● The records:
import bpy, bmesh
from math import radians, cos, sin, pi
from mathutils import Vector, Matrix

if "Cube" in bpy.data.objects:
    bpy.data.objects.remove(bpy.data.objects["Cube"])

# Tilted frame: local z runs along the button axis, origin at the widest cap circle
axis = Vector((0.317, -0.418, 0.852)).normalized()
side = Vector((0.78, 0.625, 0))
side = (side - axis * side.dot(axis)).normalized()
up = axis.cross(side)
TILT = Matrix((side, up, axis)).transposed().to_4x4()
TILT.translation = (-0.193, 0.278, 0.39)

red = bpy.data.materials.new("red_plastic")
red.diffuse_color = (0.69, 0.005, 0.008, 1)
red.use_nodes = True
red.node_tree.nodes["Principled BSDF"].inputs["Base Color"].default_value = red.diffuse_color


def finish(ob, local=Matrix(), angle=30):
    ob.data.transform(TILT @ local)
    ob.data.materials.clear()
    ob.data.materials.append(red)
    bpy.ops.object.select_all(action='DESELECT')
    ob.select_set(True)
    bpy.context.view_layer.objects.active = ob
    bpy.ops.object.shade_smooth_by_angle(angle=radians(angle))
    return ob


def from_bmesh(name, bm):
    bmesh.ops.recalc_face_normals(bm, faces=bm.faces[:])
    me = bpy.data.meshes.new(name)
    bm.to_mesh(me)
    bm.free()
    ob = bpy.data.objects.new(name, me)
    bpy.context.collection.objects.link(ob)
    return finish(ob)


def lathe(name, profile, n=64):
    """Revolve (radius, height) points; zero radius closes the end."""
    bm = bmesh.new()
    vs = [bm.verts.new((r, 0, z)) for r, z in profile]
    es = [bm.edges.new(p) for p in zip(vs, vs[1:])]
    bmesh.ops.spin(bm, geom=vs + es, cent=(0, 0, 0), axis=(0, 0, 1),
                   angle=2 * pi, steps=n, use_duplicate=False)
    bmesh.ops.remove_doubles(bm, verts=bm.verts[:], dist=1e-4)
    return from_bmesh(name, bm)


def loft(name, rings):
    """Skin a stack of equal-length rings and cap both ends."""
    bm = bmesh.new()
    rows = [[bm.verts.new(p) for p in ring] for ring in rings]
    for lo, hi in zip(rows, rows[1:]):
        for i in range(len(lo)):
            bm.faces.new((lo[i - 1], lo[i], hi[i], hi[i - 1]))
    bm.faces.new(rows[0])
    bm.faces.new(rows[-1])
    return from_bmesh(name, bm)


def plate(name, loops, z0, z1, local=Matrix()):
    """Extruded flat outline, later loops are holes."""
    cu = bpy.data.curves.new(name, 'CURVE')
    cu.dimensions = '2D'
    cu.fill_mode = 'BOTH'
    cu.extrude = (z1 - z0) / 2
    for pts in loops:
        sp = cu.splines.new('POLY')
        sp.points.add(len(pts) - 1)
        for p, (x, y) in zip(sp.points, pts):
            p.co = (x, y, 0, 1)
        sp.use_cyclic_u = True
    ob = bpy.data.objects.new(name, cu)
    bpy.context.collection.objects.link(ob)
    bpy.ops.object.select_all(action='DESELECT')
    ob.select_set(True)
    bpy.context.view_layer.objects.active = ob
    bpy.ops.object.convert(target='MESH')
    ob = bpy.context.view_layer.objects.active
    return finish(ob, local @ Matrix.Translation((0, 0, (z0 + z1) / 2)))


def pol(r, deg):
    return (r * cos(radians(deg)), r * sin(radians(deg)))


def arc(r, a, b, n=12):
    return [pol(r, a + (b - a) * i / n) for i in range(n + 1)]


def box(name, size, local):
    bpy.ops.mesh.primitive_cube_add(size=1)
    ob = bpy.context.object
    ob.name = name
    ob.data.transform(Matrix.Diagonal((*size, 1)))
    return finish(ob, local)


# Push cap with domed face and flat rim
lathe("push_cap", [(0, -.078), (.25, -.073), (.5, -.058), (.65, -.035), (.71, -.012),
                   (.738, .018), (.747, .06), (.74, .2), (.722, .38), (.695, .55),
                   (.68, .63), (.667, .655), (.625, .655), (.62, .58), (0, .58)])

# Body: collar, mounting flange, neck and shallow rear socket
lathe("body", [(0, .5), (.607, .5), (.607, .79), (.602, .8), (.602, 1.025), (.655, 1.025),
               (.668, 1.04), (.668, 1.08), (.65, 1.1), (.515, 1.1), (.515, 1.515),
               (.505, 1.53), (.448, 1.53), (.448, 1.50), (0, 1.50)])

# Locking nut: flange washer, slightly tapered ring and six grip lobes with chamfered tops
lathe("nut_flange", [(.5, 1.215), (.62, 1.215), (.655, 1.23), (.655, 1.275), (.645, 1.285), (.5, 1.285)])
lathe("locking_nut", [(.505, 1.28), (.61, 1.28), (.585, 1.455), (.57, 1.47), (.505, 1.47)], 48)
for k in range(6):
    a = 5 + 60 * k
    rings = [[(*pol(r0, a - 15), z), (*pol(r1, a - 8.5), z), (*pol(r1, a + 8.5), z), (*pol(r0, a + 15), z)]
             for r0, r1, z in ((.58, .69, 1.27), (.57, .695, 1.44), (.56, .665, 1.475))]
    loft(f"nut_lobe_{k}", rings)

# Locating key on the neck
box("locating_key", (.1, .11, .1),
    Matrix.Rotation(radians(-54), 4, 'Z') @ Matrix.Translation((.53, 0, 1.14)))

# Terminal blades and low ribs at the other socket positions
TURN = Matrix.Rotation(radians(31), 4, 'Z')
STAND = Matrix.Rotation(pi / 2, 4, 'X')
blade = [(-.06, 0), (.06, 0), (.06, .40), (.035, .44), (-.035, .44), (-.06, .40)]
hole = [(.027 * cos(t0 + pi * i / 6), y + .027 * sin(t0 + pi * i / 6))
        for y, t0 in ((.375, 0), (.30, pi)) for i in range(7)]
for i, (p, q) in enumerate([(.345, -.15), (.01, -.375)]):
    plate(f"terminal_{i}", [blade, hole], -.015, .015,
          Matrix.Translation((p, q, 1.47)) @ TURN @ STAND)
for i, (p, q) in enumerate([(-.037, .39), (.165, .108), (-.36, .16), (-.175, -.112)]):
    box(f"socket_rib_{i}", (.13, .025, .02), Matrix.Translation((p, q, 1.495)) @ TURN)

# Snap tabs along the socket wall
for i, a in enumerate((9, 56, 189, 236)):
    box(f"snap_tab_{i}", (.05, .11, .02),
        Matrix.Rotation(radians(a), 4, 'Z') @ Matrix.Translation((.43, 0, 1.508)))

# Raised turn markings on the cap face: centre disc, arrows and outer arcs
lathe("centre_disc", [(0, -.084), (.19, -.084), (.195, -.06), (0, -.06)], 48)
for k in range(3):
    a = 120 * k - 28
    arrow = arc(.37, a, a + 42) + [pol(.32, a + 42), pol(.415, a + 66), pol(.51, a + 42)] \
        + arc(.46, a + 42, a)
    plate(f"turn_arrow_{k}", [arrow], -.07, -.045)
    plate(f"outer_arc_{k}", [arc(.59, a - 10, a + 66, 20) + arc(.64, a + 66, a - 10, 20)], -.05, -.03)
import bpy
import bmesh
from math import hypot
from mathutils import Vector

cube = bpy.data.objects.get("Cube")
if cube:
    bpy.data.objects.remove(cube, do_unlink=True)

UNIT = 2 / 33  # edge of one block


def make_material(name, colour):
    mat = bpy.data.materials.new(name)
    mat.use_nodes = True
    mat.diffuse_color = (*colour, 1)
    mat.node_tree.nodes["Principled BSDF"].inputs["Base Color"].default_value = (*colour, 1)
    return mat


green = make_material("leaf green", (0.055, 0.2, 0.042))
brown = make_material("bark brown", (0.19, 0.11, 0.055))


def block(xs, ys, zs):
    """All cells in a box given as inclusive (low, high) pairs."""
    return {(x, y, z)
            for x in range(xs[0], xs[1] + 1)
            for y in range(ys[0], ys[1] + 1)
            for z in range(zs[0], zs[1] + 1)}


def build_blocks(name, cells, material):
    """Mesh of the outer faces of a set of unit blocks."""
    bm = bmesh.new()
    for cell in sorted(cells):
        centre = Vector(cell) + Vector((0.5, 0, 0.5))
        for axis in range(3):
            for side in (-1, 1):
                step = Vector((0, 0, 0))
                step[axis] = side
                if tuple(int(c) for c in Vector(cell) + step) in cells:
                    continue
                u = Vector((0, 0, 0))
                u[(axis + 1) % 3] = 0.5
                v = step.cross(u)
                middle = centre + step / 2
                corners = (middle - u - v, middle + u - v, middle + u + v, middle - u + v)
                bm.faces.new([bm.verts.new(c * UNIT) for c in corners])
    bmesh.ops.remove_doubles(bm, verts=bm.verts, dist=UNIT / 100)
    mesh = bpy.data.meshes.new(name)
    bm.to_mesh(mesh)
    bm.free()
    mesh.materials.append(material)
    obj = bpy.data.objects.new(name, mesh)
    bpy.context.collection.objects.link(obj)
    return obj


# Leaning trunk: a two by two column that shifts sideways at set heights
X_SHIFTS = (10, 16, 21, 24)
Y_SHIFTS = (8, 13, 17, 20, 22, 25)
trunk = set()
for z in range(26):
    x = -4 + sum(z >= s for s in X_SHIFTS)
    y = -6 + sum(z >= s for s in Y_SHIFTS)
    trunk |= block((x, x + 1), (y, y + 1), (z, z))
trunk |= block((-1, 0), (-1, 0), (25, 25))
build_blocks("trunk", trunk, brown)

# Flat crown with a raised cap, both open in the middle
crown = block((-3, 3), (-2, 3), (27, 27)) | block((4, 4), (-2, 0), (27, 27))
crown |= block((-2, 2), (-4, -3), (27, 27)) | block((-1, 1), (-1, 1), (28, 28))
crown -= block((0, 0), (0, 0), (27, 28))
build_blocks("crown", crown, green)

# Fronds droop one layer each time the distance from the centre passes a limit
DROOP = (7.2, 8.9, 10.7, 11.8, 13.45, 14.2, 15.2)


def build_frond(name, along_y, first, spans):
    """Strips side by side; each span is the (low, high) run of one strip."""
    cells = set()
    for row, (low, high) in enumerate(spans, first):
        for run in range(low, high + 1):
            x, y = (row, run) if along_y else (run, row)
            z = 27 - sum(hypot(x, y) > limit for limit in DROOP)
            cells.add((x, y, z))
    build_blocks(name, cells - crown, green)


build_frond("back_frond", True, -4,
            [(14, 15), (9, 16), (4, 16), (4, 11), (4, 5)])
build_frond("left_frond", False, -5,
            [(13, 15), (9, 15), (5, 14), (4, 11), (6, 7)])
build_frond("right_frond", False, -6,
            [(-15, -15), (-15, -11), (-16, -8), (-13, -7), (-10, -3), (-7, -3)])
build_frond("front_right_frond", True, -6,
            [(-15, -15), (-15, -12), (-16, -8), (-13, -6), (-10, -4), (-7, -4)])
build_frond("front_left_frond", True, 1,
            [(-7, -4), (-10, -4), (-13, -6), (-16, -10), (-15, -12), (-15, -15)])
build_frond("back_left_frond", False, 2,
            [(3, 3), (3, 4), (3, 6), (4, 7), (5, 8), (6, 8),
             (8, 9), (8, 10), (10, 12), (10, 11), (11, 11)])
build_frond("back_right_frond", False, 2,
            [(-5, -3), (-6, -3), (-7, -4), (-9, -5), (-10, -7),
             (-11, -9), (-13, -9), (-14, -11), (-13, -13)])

● Required work:
Within the data above, how many lines contain "Matrix"? Respond with the tally alone.

● Exercise output:
12